Work instructions — Starting at the first line of the data and ending at the line with "me.materials.append(mat)", copy each line exactly. Include both of those lines, but no pictures.

Collected data —
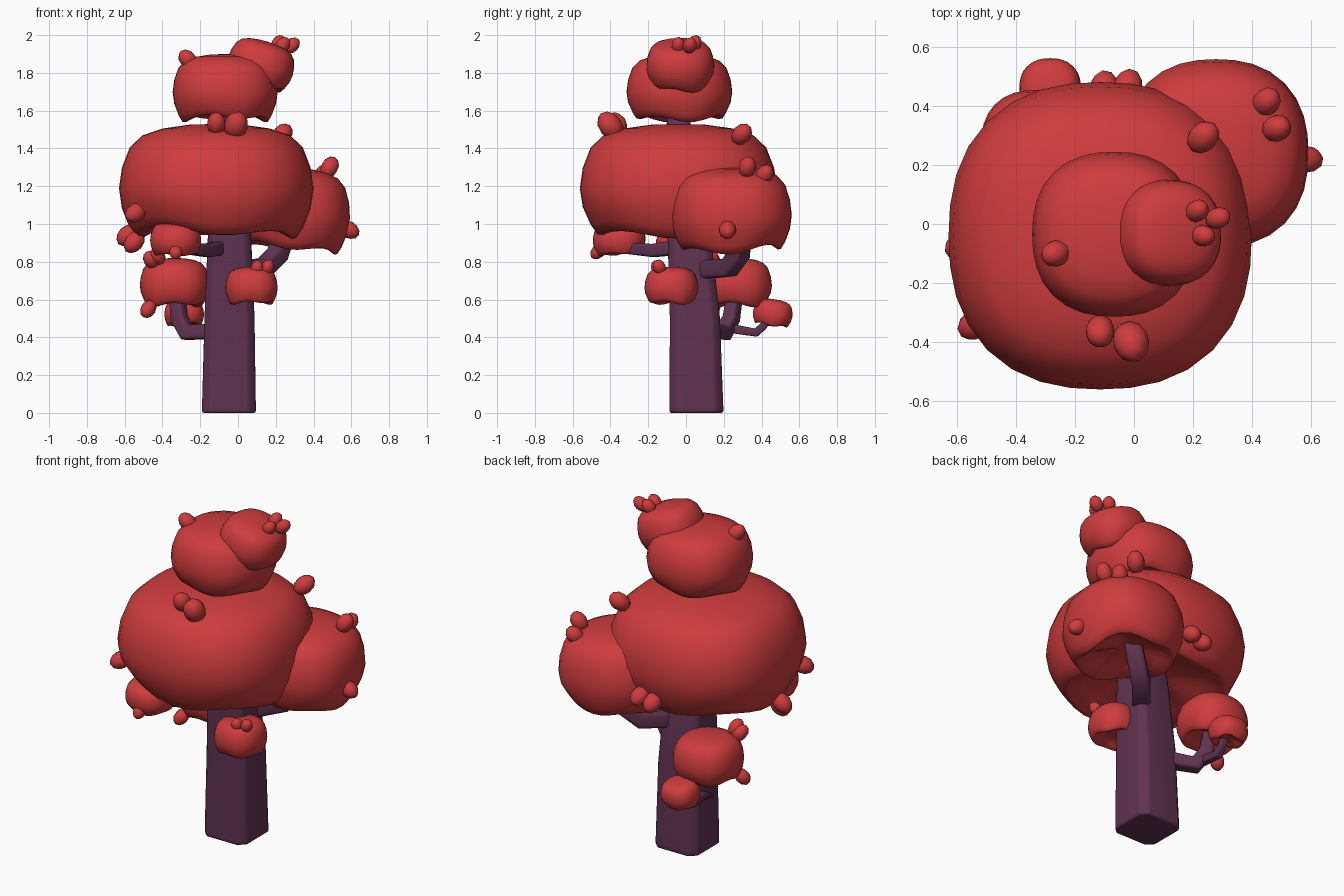
import bpy, bmesh, math
from mathutils import Vector, Matrix

if "Cube" in bpy.data.objects:
    bpy.data.objects.remove(bpy.data.objects["Cube"])


def material(name, rgb):
    m = bpy.data.materials.new(name)
    m.diffuse_color = (*rgb, 1)
    m.use_nodes = True
    m.node_tree.nodes["Principled BSDF"].inputs["Base Color"].default_value = m.diffuse_color
    return m


LEAF = material("red leaves", (0.62, 0.045, 0.047))
BARK = material("purple bark", (0.118, 0.033, 0.083))


def finish(bm, name, mat, angle):
    bmesh.ops.recalc_face_normals(bm, faces=bm.faces[:])
    me = bpy.data.meshes.new(name)
    bm.to_mesh(me)
    bm.free()
    me.materials.append(mat)
    ob = bpy.data.objects.new(name, me)
    bpy.context.collection.objects.link(ob)
    bpy.ops.object.select_all(action='DESELECT')
    ob.select_set(True)
    bpy.context.view_layer.objects.active = ob
    bpy.ops.object.shade_smooth_by_angle(angle=math.radians(angle))
    return ob


# Square limb with chamfered corners swept along (x, y, z, width) stations
def limb(name, stations, bevel, c=0.72):
    bm = bmesh.new()
    pts = [Vector(s[:3]) for s in stations]
    section = [(1, c), (c, 1), (-c, 1), (-1, c), (-1, -c), (-c, -1), (c, -1), (1, -c)]
    u, rings = None, []
    for i, p in enumerate(pts):
        a = (p - pts[i - 1]).normalized() if i else Vector()
        b = (pts[i + 1] - p).normalized() if i < len(pts) - 1 else Vector()
        t = (a + b).normalized()
        if u is None:
            u = Vector((1, 0, 0)) if t.z > 0.9 else Vector((0, 0, 1)).cross(t)
        u = (u - t * u.dot(t)).normalized()
        v, h = t.cross(u), stations[i][3] / 2
        rings.append([bm.verts.new(p + u * (h * j) + v * (h * k)) for j, k in section])
    for r, s in zip(rings, rings[1:]):
        for k in range(8):
            bm.faces.new((r[k], r[(k + 1) % 8], s[(k + 1) % 8], s[k]))
    bm.faces.new(rings[0])
    bm.faces.new(rings[-1])
    ob = finish(bm, name, BARK, 50)
    mod = ob.modifiers.new("soft edges", 'BEVEL')
    mod.width, mod.segments = bevel, 2
    mod.limit_method, mod.angle_limit = 'ANGLE', math.radians(40)


# Mushroom-like leaf dome: squarish rings, wavy rim, shallow hollow underside
PROFILE = [(0.28, 0.985), (0.55, 0.92), (0.76, 0.80), (0.89, 0.59), (0.97, 0.24),
           (1.0, -0.12), (0.97, -0.45), (0.89, -0.76), (0.82, -0.93),
           (0.77, -0.94), (0.62, -0.80), (0.35, -0.68)]


def dome(name, centre, half, phase=0.0, tilt=(0, 0), n=32):
    bm = bmesh.new()
    rot = Matrix.Rotation(tilt[0], 3, 'X') @ Matrix.Rotation(tilt[1], 3, 'Y')

    def vert(x, y, z):
        q = rot @ Vector((x * half[0], y * half[1], z * half[2]))
        return bm.verts.new(q + Vector(centre))

    rings = []
    for r, z in PROFILE:
        ring = []
        for i in range(n):
            a = 2 * math.pi * i / n
            c, s = math.cos(a), math.sin(a)
            k = r / (abs(c) ** 2.35 + abs(s) ** 2.35) ** (1 / 2.35)
            low = max(0, min(1, (-0.2 - z) / 0.6))
            wave = low * (0.05 + 0.07 * math.cos(4 * a + phase)
                          + 0.05 * math.cos(2 * a + 1 + phase))
            ring.append(vert(k * c, k * s, z + wave))
        rings.append(ring)
    for r, s in zip(rings, rings[1:]):
        for i in range(n):
            bm.faces.new((r[i], r[(i + 1) % n], s[(i + 1) % n], s[i]))
    for ring, z in ((rings[0], 1.0), (rings[-1], -0.6)):
        tip = vert(0, 0, z)
        for i in range(n):
            bm.faces.new((ring[i], ring[(i + 1) % n], tip))
    finish(bm, name, LEAF, 60)


# Small leaf bud pointing away from its dome
def bud(name, at, centre, size=0.043, stretch=1.4):
    bm = bmesh.new()
    bmesh.ops.create_icosphere(bm, subdivisions=2, radius=1)
    d = Vector(at) - Vector(centre)
    d.z *= 1.6
    rot = d.to_track_quat('Z', 'Y').to_matrix().to_4x4()
    bm.transform(Matrix.Translation(at) @ rot
                 @ Matrix.Diagonal((size, size, size * stretch, 1)))
    finish(bm, name, LEAF, 60)


# Trunk and branches
limb("trunk", [(-0.048, 0.055, 0, 0.285), (-0.048, 0.055, 0.03, 0.285),
               (-0.045, 0.047, 0.5, 0.265), (-0.045, 0.018, 0.92, 0.23),
               (-0.05, -0.03, 1.3, 0.15), (-0.05, -0.045, 1.7, 0.11)], 0.02)
limb("low_branch", [(-0.1, 0.12, 0.435, 0.085), (-0.27, 0.2, 0.425, 0.085),
                    (-0.31, 0.24, 0.5, 0.08), (-0.33, 0.27, 0.7, 0.07)], 0.01)
limb("low_twig", [(-0.3, 0.22, 0.45, 0.05), (-0.29, 0.37, 0.425, 0.045),
                  (-0.285, 0.41, 0.46, 0.04), (-0.285, 0.45, 0.54, 0.04)], 0.006)
limb("back_branch", [(0.0, 0.06, 0.755, 0.1), (0.14, 0.23, 0.77, 0.1),
                     (0.21, 0.28, 0.84, 0.1), (0.28, 0.3, 1.05, 0.09)], 0.012)
limb("front_branch", [(-0.07, 0.0, 0.88, 0.08), (-0.16, -0.17, 0.86, 0.07),
                      (-0.27, -0.31, 0.87, 0.06), (-0.33, -0.36, 0.94, 0.05)], 0.01)

# Leaf domes: name, centre, half size, wave phase, tilt, bud radius, bud positions
DOMES = [
    ("main_crown", (-0.115, -0.04, 1.225), (0.515, 0.522, 0.305), 3.0, (0, 0), 0.05,
     [(-0.115, -0.365, 1.53), (-0.01, -0.4, 1.52), (0.235, 0.295, 1.475),
      (-0.54, -0.34, 1.06), (-0.55, -0.11, 0.905), (-0.585, -0.08, 0.94),
      (-0.10, 0.46, 1.02), (-0.02, 0.465, 1.04)]),
    ("side_crown", (0.28, 0.24, 1.075), (0.315, 0.32, 0.225), math.pi, (0, 0.06), 0.046,
     [(0.45, 0.415, 1.26), (0.485, 0.325, 1.30), (0.585, 0.22, 0.97)]),
    ("upper_crown", (-0.068, -0.035, 1.72), (0.278, 0.28, 0.18), 2.0, (0, 0), 0.045,
     [(-0.265, -0.1, 1.87)]),
    ("tip_crown", (0.123, -0.03, 1.85), (0.178, 0.18, 0.12), 1.0, (0, 0.3), 0.037,
     [(0.215, 0.045, 1.955), (0.285, 0.02, 1.945), (0.235, -0.04, 1.945)]),
    ("low_left_leaves", (-0.335, 0.265, 0.69), (0.185, 0.19, 0.13), 0.5, (0, 0), 0.04,
     [(-0.46, 0.14, 0.81), (-0.425, 0.13, 0.83), (-0.475, 0.14, 0.55)]),
    ("low_back_leaves", (-0.285, 0.46, 0.53), (0.105, 0.105, 0.072), 2.5, (-0.15, 0), 0.03, []),
    ("low_right_leaves", (0.072, -0.078, 0.673), (0.138, 0.142, 0.1), 1.0, (0, 0), 0.034,
     [(0.1, -0.15, 0.765), (0.155, -0.14, 0.77)]),
    ("low_front_leaves", (-0.33, -0.355, 0.925), (0.135, 0.14, 0.088), 2.0, (0.15, 0), 0.036,
     [(-0.33, -0.465, 0.855)]),
]
for name, centre, half, phase, tilt, size, buds in DOMES:
    dome(name, centre, half, phase, tilt)
    for i, at in enumerate(buds):
        # the front-most bud on the main crown is larger
        scale = 1.25 if at[:2] == (-0.01, -0.4) else 1.0
        bud(f"{name}_bud_{i + 1}", at, centre, size * scale, 1.35)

Expected answer —
import bpy, bmesh, math
from mathutils import Vector, Matrix

if "Cube" in bpy.data.objects:
    bpy.data.objects.remove(bpy.data.objects["Cube"])


def material(name, rgb):
    m = bpy.data.materials.new(name)
    m.diffuse_color = (*rgb, 1)
    m.use_nodes = True
    m.node_tree.nodes["Principled BSDF"].inputs["Base Color"].default_value = m.diffuse_color
    return m


LEAF = material("red leaves", (0.62, 0.045, 0.047))
BARK = material("purple bark", (0.118, 0.033, 0.083))


def finish(bm, name, mat, angle):
    bmesh.ops.recalc_face_normals(bm, faces=bm.faces[:])
    me = bpy.data.meshes.new(name)
    bm.to_mesh(me)
    bm.free()
    me.materials.append(mat)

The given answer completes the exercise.